- [Activity]:
Beginning at the line containing "bm.faces.new(rows[0])", print every line until the records end, keeping each exactly as it is.

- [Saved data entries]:
+++++
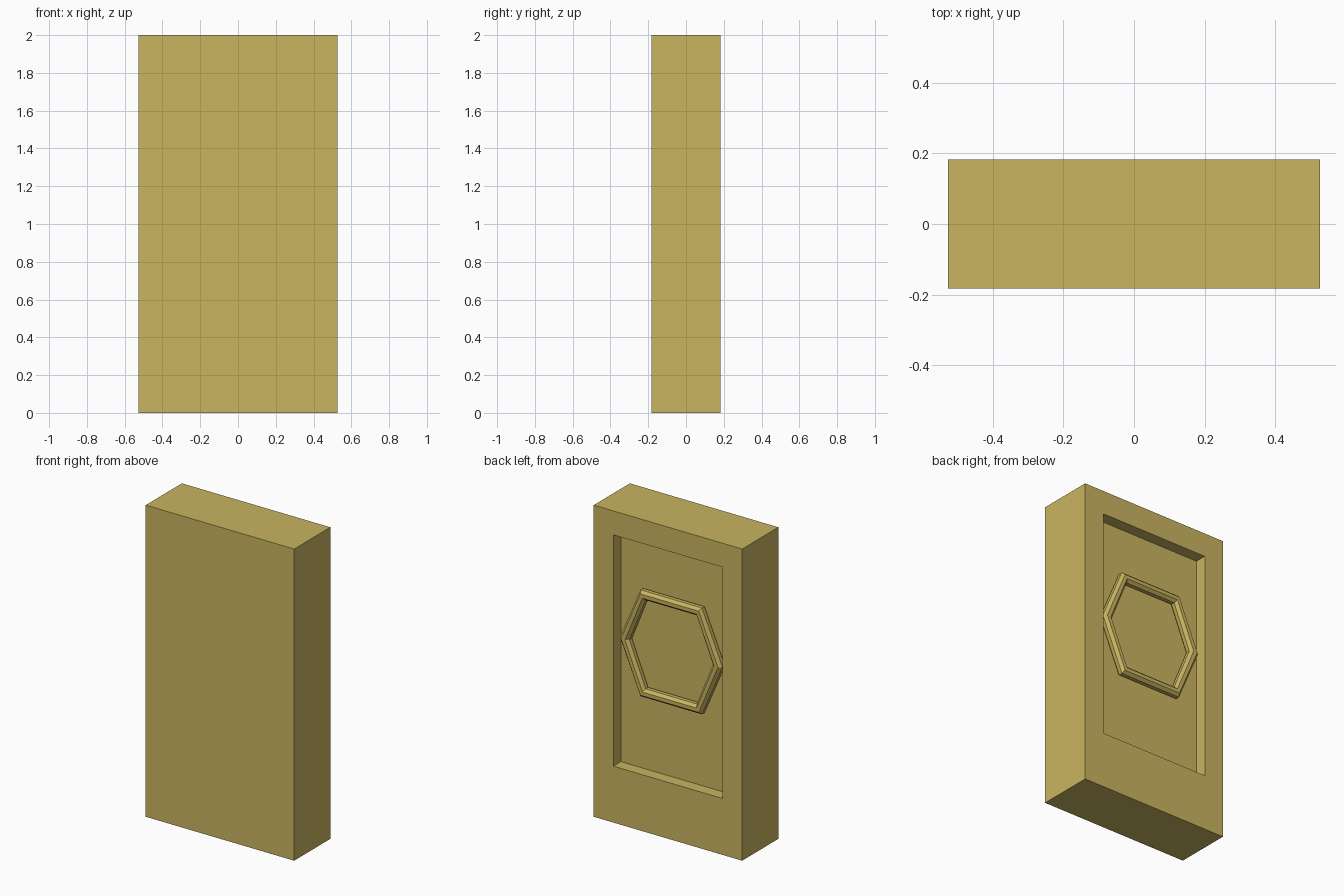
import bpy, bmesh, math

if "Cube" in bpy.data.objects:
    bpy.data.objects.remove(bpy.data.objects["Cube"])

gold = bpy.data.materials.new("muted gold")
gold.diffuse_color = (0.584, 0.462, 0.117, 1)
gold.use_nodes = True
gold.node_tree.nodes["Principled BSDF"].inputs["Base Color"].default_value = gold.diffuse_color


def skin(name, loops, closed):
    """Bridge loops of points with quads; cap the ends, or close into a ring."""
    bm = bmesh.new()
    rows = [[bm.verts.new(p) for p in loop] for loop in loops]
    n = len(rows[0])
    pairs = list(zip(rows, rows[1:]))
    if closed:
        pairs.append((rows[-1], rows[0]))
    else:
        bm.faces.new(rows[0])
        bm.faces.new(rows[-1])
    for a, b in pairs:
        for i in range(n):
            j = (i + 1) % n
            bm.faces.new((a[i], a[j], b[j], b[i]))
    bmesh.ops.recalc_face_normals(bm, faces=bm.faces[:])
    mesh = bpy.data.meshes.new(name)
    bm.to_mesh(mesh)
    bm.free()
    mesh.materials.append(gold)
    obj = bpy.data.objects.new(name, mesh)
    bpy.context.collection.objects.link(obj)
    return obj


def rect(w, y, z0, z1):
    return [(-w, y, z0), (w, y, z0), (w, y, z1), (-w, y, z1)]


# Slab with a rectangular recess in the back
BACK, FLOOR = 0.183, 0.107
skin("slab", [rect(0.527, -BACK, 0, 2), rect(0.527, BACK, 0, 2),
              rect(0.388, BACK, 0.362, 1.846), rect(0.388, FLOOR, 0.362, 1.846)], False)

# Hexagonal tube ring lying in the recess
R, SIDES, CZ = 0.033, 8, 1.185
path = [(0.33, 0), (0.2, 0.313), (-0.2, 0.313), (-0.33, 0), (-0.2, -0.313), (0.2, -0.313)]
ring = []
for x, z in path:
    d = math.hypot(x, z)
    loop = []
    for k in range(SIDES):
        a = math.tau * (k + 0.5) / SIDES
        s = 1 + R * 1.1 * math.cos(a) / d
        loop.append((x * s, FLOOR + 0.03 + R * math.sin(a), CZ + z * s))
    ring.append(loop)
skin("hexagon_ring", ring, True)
+++++
- [Result of this task]:
        bm.faces.new(rows[0])
        bm.faces.new(rows[-1])
    for a, b in pairs:
        for i in range(n):
            j = (i + 1) % n
            bm.faces.new((a[i], a[j], b[j], b[i]))
    bmesh.ops.recalc_face_normals(bm, faces=bm.faces[:])
    mesh = bpy.data.meshes.new(name)
    bm.to_mesh(mesh)
    bm.free()
    mesh.materials.append(gold)
    obj = bpy.data.objects.new(name, mesh)
    bpy.context.collection.objects.link(obj)
    return obj


def rect(w, y, z0, z1):
    return [(-w, y, z0), (w, y, z0), (w, y, z1), (-w, y, z1)]


# Slab with a rectangular recess in the back
BACK, FLOOR = 0.183, 0.107
skin("slab", [rect(0.527, -BACK, 0, 2), rect(0.527, BACK, 0, 2),
              rect(0.388, BACK, 0.362, 1.846), rect(0.388, FLOOR, 0.362, 1.846)], False)

# Hexagonal tube ring lying in the recess
R, SIDES, CZ = 0.033, 8, 1.185
path = [(0.33, 0), (0.2, 0.313), (-0.2, 0.313), (-0.33, 0), (-0.2, -0.313), (0.2, -0.313)]
ring = []
for x, z in path:
    d = math.hypot(x, z)
    loop = []
    for k in range(SIDES):
        a = math.tau * (k + 0.5) / SIDES
        s = 1 + R * 1.1 * math.cos(a) / d
        loop.append((x * s, FLOOR + 0.03 + R * math.sin(a), CZ + z * s))
    ring.append(loop)
skin("hexagon_ring", ring, True)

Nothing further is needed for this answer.